The Trade Adjustment Assistance program rests on the principle that consumers whose demands for American-made products help to create jobs for American workers should pay to train these workers for other jobs if these consumers ever shift their demands from American to foreign suppliers (“Dispute Threatens Key Deals on Trade,” May 28).
The merits of this program are doubtful. If the value to workers of this fringe benefit (for that’s just what it is) were greater than its cost, it would be supplied privately on the market. Enough employers would respond to worker demand for a ‘retraining’ fringe by offering, along with wages and other fringes, a promise to pay to retrain workers who lose their jobs to any import-related decline in demand for these firms’ outputs.
Of course, being costly like all other fringe benefits, provision of this fringe benefits would result in lower wages and lower values of other fringe benefits paid to workers. Also like other fringe benefits, though, if the value to employees of this benefit is greater than its cost, employers competing for workers would be obliged to offer it.
But we see very few employers offering worker-retraining fringes – strong evidence that the value of these benefits to workers falls short of the cost of supplying them. As such, it is unjust to force taxpayers to pay for a benefit for these workers that these workers themselves, through their own actions on the market, reveal is not worth its cost.
Donald J. Boudreaux
UPDATE: My buddy Dave Rose, at the University of Missouri – St. Louis, sent to me this e-mail:
Regarding “If the value to workers of this fringe benefit (for that’s just what it is) were greater than its cost, it would be supplied privately on the market.”
I’d put it differently. I’d say

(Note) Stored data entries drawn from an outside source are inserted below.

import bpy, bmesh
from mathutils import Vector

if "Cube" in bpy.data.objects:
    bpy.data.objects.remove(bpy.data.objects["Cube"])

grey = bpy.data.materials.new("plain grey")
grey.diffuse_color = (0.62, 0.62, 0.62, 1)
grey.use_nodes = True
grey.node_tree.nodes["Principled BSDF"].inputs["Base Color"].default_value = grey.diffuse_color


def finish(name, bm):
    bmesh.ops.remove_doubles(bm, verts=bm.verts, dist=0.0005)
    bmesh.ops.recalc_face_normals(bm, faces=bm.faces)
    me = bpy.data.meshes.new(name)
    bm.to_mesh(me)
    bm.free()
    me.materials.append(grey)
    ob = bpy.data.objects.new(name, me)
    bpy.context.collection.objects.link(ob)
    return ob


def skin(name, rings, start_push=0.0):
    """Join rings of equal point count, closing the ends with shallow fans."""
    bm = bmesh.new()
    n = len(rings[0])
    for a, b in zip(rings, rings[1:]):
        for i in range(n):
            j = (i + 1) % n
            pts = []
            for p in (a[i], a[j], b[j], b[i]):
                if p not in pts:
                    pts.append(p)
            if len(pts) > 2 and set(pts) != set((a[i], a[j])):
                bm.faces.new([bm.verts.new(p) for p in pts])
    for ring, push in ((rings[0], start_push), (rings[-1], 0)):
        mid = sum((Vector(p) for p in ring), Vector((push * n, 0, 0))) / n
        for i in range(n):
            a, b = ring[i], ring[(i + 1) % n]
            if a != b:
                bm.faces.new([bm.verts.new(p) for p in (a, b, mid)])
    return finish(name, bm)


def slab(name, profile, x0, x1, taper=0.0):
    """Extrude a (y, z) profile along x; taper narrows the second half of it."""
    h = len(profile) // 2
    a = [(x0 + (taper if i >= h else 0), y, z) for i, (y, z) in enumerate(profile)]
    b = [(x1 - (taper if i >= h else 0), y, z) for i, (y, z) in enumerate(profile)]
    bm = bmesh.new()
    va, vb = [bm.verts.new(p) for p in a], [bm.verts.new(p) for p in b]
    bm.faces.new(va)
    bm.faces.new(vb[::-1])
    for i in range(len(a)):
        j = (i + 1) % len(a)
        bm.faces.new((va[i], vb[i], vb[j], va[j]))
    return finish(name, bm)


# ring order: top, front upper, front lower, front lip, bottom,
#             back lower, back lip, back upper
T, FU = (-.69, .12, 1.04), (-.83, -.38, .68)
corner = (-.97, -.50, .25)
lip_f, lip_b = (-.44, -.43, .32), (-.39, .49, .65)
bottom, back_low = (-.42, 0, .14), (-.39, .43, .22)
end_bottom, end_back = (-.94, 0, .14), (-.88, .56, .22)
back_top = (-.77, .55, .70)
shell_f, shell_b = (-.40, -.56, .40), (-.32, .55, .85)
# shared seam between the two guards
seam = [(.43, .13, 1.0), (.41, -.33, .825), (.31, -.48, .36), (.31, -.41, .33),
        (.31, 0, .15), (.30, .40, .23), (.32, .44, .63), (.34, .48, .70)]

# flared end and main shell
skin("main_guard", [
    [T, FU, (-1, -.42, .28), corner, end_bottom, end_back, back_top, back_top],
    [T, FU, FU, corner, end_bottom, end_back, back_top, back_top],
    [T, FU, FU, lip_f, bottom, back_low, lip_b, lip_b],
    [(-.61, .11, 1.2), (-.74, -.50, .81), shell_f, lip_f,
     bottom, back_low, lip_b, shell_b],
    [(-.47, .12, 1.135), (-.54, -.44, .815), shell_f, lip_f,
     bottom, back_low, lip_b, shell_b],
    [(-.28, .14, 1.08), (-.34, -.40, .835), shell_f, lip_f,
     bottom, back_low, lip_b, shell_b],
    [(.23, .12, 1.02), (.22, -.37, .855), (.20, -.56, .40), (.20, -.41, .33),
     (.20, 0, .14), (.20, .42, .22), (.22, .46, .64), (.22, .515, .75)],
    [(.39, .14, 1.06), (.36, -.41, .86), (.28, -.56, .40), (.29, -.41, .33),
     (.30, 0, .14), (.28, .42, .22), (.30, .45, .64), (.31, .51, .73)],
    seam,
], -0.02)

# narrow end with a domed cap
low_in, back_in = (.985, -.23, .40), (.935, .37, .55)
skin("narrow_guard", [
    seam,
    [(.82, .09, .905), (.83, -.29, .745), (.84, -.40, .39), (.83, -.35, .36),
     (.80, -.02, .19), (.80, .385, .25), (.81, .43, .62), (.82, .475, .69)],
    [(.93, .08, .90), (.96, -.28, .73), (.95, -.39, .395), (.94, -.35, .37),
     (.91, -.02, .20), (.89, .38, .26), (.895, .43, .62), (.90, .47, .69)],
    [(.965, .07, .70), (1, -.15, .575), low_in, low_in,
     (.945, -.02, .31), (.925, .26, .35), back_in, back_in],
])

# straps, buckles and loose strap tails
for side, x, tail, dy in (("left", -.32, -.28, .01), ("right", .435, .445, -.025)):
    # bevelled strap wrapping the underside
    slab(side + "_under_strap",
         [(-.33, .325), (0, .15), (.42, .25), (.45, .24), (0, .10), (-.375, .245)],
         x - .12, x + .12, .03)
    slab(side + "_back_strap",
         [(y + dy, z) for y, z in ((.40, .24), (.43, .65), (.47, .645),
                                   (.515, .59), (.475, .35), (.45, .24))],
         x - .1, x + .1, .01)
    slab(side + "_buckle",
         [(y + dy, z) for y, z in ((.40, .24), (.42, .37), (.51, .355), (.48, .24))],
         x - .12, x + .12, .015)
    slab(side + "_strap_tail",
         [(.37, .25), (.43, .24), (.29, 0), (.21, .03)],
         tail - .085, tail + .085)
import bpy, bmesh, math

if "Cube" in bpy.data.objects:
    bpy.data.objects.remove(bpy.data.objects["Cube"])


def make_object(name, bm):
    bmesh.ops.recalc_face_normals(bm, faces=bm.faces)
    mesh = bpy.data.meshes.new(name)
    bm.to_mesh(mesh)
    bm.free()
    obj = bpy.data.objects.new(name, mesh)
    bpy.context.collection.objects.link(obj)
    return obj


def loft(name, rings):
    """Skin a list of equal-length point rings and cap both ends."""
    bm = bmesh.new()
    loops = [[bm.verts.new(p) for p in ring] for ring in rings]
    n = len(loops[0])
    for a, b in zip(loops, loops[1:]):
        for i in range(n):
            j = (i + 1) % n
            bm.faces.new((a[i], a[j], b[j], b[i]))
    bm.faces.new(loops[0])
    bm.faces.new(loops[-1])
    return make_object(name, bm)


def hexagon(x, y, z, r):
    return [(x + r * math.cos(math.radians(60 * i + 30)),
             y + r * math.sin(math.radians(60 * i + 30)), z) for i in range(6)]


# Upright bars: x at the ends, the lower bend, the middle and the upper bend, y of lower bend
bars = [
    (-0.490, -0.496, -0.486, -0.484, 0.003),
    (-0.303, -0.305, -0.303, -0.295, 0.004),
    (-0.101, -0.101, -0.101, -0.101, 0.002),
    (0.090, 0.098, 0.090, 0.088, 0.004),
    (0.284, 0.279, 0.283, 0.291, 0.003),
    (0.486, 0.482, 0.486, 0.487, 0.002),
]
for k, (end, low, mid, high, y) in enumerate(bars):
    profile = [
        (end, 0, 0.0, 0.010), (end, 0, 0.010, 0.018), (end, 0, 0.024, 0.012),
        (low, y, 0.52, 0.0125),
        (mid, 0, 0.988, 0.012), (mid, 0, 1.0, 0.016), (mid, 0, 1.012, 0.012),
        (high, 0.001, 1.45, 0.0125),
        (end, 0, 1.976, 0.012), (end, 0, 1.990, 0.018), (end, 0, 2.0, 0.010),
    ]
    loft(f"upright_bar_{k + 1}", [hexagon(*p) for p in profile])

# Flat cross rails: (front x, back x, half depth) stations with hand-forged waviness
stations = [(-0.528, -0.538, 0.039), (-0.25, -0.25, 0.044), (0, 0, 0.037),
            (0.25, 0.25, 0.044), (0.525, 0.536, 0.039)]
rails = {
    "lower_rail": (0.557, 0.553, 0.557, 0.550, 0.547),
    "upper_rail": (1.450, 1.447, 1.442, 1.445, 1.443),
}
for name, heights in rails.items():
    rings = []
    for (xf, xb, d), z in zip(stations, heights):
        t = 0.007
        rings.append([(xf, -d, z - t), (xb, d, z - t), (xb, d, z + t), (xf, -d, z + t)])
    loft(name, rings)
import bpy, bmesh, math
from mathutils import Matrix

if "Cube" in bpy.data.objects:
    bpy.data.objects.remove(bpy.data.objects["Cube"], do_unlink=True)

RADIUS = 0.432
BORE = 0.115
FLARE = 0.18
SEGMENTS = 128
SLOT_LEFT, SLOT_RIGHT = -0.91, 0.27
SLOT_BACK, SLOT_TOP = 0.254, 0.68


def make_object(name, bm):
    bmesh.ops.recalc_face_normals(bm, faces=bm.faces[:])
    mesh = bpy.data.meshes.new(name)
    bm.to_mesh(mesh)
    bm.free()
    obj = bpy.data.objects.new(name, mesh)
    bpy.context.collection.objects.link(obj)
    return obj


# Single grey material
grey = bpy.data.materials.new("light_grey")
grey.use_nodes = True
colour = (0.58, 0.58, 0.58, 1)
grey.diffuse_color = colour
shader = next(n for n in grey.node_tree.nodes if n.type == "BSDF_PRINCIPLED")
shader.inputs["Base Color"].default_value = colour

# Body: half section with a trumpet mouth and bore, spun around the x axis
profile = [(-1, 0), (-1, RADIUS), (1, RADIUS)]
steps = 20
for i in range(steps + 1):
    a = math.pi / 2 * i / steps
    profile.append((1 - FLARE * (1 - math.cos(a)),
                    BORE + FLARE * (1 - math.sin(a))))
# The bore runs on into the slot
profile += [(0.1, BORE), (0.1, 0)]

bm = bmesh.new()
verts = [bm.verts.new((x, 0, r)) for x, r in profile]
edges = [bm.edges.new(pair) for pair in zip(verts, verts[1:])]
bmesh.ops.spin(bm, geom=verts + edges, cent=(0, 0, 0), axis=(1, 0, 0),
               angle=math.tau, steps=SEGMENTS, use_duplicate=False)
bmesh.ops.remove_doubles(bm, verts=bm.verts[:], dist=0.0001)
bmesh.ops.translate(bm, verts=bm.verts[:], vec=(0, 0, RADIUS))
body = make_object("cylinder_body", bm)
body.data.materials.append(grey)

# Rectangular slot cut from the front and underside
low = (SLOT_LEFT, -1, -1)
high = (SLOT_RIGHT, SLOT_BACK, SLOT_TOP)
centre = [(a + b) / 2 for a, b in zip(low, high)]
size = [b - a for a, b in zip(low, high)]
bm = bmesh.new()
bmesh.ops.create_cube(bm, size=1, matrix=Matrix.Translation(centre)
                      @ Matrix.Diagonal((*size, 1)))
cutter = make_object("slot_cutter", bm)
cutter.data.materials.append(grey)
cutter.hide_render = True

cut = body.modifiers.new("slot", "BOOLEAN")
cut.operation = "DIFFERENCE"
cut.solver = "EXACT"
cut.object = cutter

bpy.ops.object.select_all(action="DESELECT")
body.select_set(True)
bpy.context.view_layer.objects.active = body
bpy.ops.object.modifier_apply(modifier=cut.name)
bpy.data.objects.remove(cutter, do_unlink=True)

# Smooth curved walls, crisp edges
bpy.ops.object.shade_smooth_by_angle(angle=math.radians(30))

“If one claims that the value to workers of this fringe benefit is greater than its cost even while it is not supplied privately, it is incumbent those making such claims to demonstrate the market failure problem at work.”